Task to complete: From the entries below, gather each line containing the word "circle".

Extracted information:
----

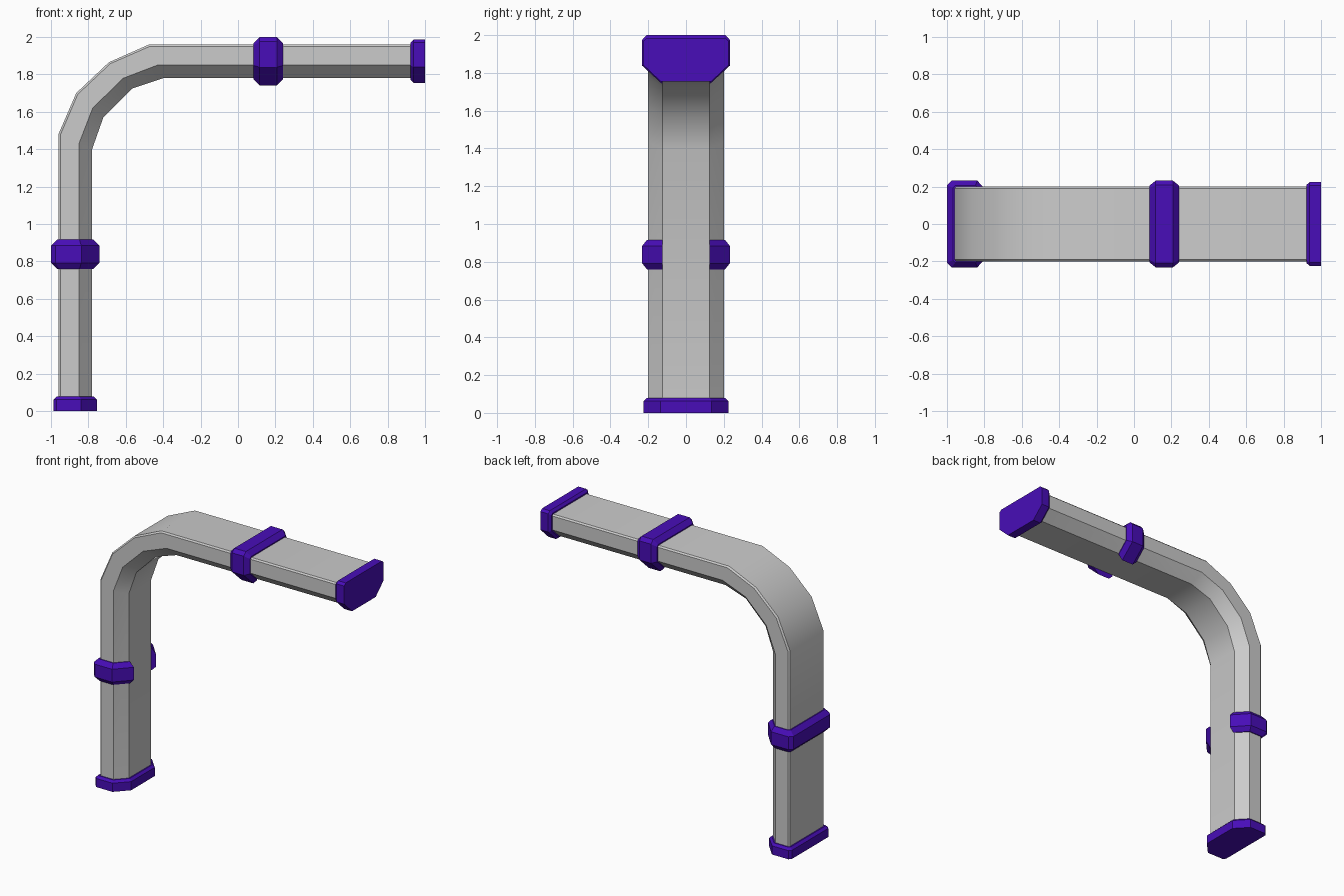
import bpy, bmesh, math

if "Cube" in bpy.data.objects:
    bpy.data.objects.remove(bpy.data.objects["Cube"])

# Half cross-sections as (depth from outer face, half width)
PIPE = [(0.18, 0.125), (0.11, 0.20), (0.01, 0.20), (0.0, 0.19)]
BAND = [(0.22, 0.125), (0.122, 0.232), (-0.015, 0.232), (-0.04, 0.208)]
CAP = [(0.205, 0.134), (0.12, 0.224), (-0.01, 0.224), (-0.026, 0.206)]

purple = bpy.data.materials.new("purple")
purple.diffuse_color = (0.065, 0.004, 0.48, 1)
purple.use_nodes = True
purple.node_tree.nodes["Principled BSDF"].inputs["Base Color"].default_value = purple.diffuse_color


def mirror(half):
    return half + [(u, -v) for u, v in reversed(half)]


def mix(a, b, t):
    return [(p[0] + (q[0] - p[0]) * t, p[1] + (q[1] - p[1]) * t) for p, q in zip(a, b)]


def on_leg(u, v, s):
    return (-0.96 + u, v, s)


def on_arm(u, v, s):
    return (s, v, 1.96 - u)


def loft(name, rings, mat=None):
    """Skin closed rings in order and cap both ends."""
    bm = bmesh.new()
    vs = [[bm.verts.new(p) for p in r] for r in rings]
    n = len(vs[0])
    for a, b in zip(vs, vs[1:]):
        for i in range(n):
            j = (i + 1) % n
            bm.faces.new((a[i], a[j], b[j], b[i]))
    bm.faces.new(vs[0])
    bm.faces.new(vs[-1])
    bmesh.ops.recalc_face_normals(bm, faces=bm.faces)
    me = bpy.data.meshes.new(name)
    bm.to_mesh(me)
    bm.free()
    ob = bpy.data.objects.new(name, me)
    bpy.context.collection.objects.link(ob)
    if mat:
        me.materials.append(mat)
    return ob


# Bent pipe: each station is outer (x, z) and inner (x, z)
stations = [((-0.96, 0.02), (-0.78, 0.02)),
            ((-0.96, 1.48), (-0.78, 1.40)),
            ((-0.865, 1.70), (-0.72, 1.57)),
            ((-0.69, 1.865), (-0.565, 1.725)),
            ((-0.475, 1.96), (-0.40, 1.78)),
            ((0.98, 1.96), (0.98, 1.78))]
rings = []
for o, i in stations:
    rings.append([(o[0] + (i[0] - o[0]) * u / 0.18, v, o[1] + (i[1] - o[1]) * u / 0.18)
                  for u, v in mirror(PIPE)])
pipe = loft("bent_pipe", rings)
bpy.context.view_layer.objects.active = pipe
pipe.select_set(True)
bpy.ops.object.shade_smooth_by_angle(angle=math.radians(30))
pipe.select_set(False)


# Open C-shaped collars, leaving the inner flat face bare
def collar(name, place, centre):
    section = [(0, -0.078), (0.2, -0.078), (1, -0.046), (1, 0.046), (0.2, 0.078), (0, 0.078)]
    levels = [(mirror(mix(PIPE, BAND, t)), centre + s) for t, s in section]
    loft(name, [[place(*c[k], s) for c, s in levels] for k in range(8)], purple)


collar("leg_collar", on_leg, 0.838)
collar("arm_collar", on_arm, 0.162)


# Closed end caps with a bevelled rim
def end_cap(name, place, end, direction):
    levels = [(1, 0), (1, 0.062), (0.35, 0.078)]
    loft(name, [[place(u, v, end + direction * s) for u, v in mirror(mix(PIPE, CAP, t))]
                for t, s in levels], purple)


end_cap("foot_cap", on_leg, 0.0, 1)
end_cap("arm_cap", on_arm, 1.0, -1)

----

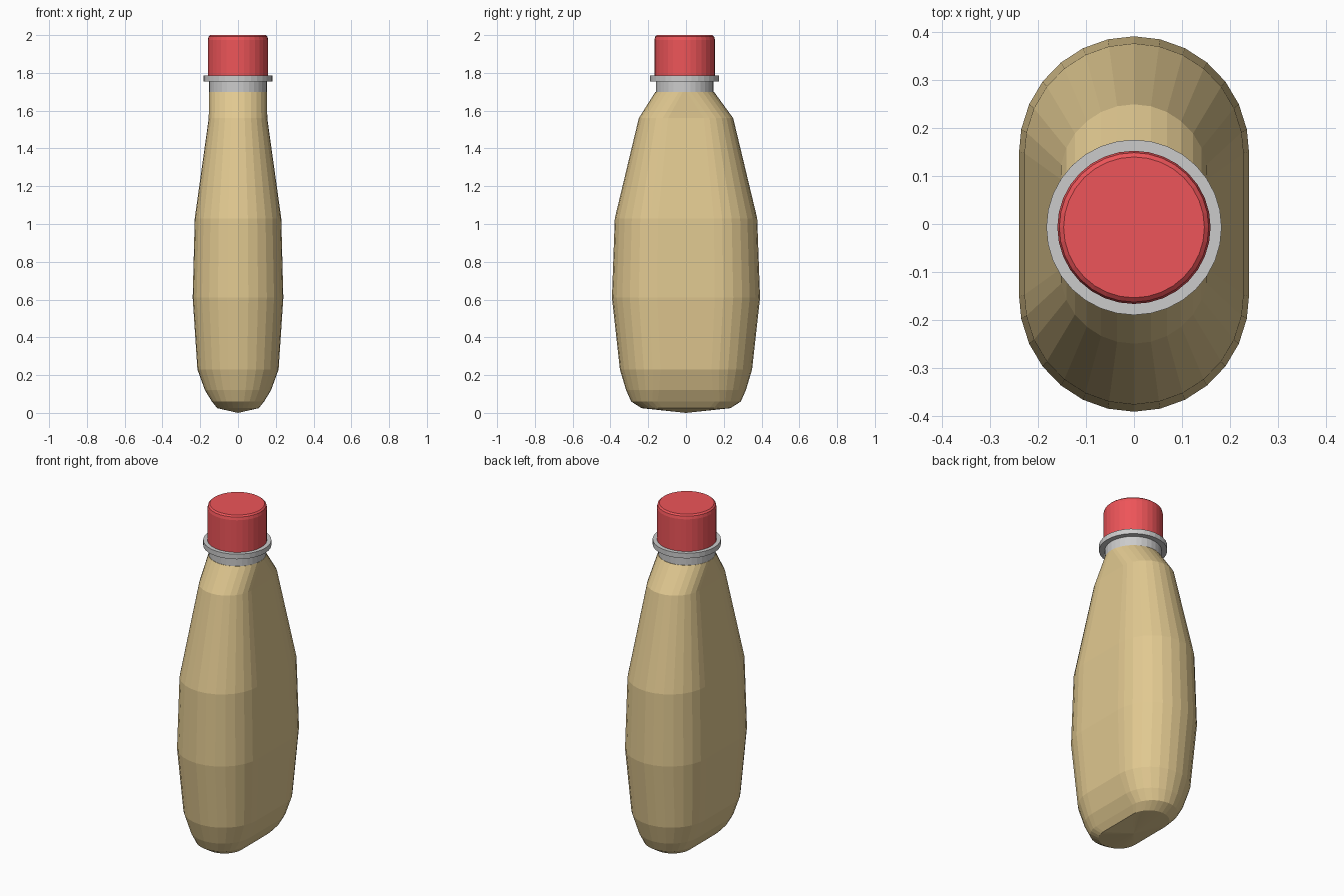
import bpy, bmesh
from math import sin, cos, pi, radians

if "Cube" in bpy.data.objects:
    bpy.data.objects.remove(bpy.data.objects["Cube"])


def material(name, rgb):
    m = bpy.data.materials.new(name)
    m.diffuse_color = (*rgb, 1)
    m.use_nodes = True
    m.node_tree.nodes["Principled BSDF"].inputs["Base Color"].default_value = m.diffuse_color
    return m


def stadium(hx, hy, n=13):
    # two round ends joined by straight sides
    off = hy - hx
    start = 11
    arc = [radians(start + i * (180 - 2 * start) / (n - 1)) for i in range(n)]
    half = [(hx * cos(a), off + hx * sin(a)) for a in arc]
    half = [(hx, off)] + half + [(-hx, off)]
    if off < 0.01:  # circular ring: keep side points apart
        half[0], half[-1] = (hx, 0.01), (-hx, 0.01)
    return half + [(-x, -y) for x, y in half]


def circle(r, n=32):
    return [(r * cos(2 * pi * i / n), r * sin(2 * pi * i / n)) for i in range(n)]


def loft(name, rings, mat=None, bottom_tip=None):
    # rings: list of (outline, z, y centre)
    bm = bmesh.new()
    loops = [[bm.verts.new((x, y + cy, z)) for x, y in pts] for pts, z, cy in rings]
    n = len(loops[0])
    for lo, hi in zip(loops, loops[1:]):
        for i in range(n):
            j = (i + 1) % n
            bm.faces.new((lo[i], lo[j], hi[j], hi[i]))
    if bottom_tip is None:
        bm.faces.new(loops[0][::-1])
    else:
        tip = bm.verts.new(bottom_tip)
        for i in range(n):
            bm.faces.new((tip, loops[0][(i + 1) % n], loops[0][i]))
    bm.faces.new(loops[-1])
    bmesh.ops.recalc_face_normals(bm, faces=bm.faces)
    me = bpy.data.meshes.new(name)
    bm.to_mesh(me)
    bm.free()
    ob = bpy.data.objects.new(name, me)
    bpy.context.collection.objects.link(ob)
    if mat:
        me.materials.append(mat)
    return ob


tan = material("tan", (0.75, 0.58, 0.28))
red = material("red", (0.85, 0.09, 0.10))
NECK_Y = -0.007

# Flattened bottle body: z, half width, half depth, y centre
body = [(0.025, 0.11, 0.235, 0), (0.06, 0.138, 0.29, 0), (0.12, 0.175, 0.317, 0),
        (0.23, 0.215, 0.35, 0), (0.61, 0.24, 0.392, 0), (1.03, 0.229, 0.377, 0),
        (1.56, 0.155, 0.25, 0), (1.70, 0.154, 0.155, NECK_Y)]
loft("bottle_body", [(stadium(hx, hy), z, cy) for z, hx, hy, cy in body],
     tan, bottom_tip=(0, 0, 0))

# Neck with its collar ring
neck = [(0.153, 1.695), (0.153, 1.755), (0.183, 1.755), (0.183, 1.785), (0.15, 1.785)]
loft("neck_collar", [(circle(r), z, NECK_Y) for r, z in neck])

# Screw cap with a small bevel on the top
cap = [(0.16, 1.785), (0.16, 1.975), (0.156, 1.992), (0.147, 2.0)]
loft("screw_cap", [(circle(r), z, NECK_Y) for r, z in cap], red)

----

Answer area:
def circle(r, n=32):
loft("neck_collar", [(circle(r), z, NECK_Y) for r, z in neck])
loft("screw_cap", [(circle(r), z, NECK_Y) for r, z in cap], red)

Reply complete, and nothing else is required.